- [PROVIDED MATERIAL]
= Beginning of Section =

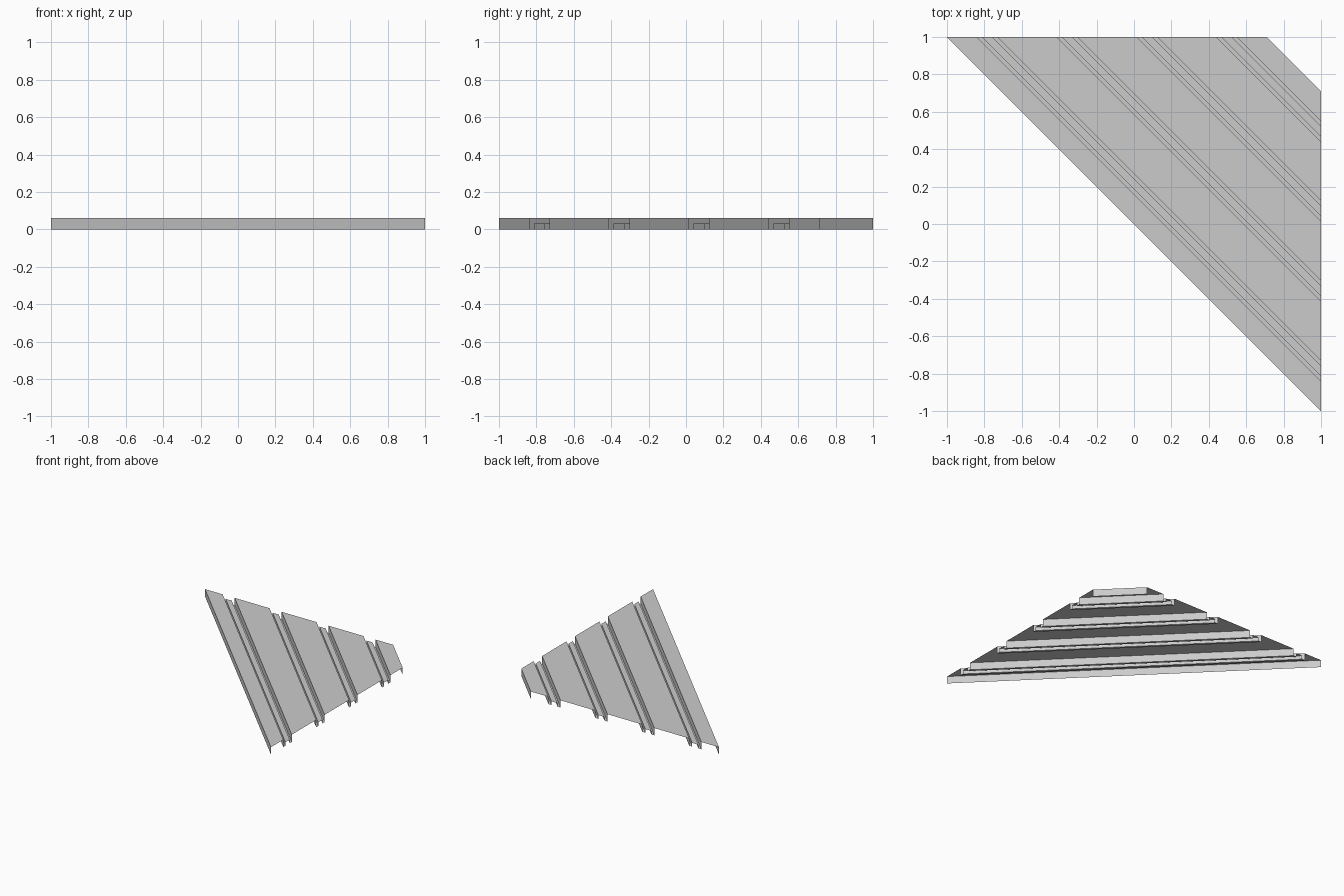
import bpy
import bmesh

if "Cube" in bpy.data.objects:
    bpy.data.objects.remove(bpy.data.objects["Cube"])

HEIGHT, RIB_H = 0.06, 0.03   # panel height, stiffening rib height
END = 1.71                   # distance of the clipped corner along x + y
FIRST, PITCH = 0.16, 0.4267  # first channel and channel spacing

# Cross-section (distance along x + y, height): raised panels with channels,
# each channel carrying a small rib on its floor
profile = [(0, 0), (0, HEIGHT)]
for i in range(4):
    s = FIRST + i * PITCH
    profile += [(s, HEIGHT), (s, 0),
                (s + 0.027, 0), (s + 0.027, RIB_H),
                (s + 0.083, RIB_H), (s + 0.083, 0),
                (s + 0.11, 0), (s + 0.11, HEIGHT)]
profile += [(END, HEIGHT), (END, 0)]

# Sweep the section diagonally, cut off by the back (y = 1) and right (x = 1) edges
bm = bmesh.new()
rows = [(bm.verts.new((s - 1, 1, z)), bm.verts.new((1, s - 1, z)))
        for s, z in profile]
for (a, b), (c, d) in zip(rows, rows[1:]):
    bm.faces.new((a, b, d, c))

mesh = bpy.data.meshes.new("corrugated_sheet")
bm.to_mesh(mesh)
bm.free()
sheet = bpy.data.objects.new("corrugated_sheet", mesh)
bpy.context.collection.objects.link(sheet)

= End of Section =

- [TASK DIRECTIONS] Only the text of the records belongs in your answer, repeated exactly; the pictures stay out.

- [FINAL ANSWER]
import bpy
import bmesh

if "Cube" in bpy.data.objects:
    bpy.data.objects.remove(bpy.data.objects["Cube"])

HEIGHT, RIB_H = 0.06, 0.03   # panel height, stiffening rib height
END = 1.71                   # distance of the clipped corner along x + y
FIRST, PITCH = 0.16, 0.4267  # first channel and channel spacing

# Cross-section (distance along x + y, height): raised panels with channels,
# each channel carrying a small rib on its floor
profile = [(0, 0), (0, HEIGHT)]
for i in range(4):
    s = FIRST + i * PITCH
    profile += [(s, HEIGHT), (s, 0),
                (s + 0.027, 0), (s + 0.027, RIB_H),
                (s + 0.083, RIB_H), (s + 0.083, 0),
                (s + 0.11, 0), (s + 0.11, HEIGHT)]
profile += [(END, HEIGHT), (END, 0)]

# Sweep the section diagonally, cut off by the back (y = 1) and right (x = 1) edges
bm = bmesh.new()
rows = [(bm.verts.new((s - 1, 1, z)), bm.verts.new((1, s - 1, z)))
        for s, z in profile]
for (a, b), (c, d) in zip(rows, rows[1:]):
    bm.faces.new((a, b, d, c))

mesh = bpy.data.meshes.new("corrugated_sheet")
bm.to_mesh(mesh)
bm.free()
sheet = bpy.data.objects.new("corrugated_sheet", mesh)
bpy.context.collection.objects.link(sheet)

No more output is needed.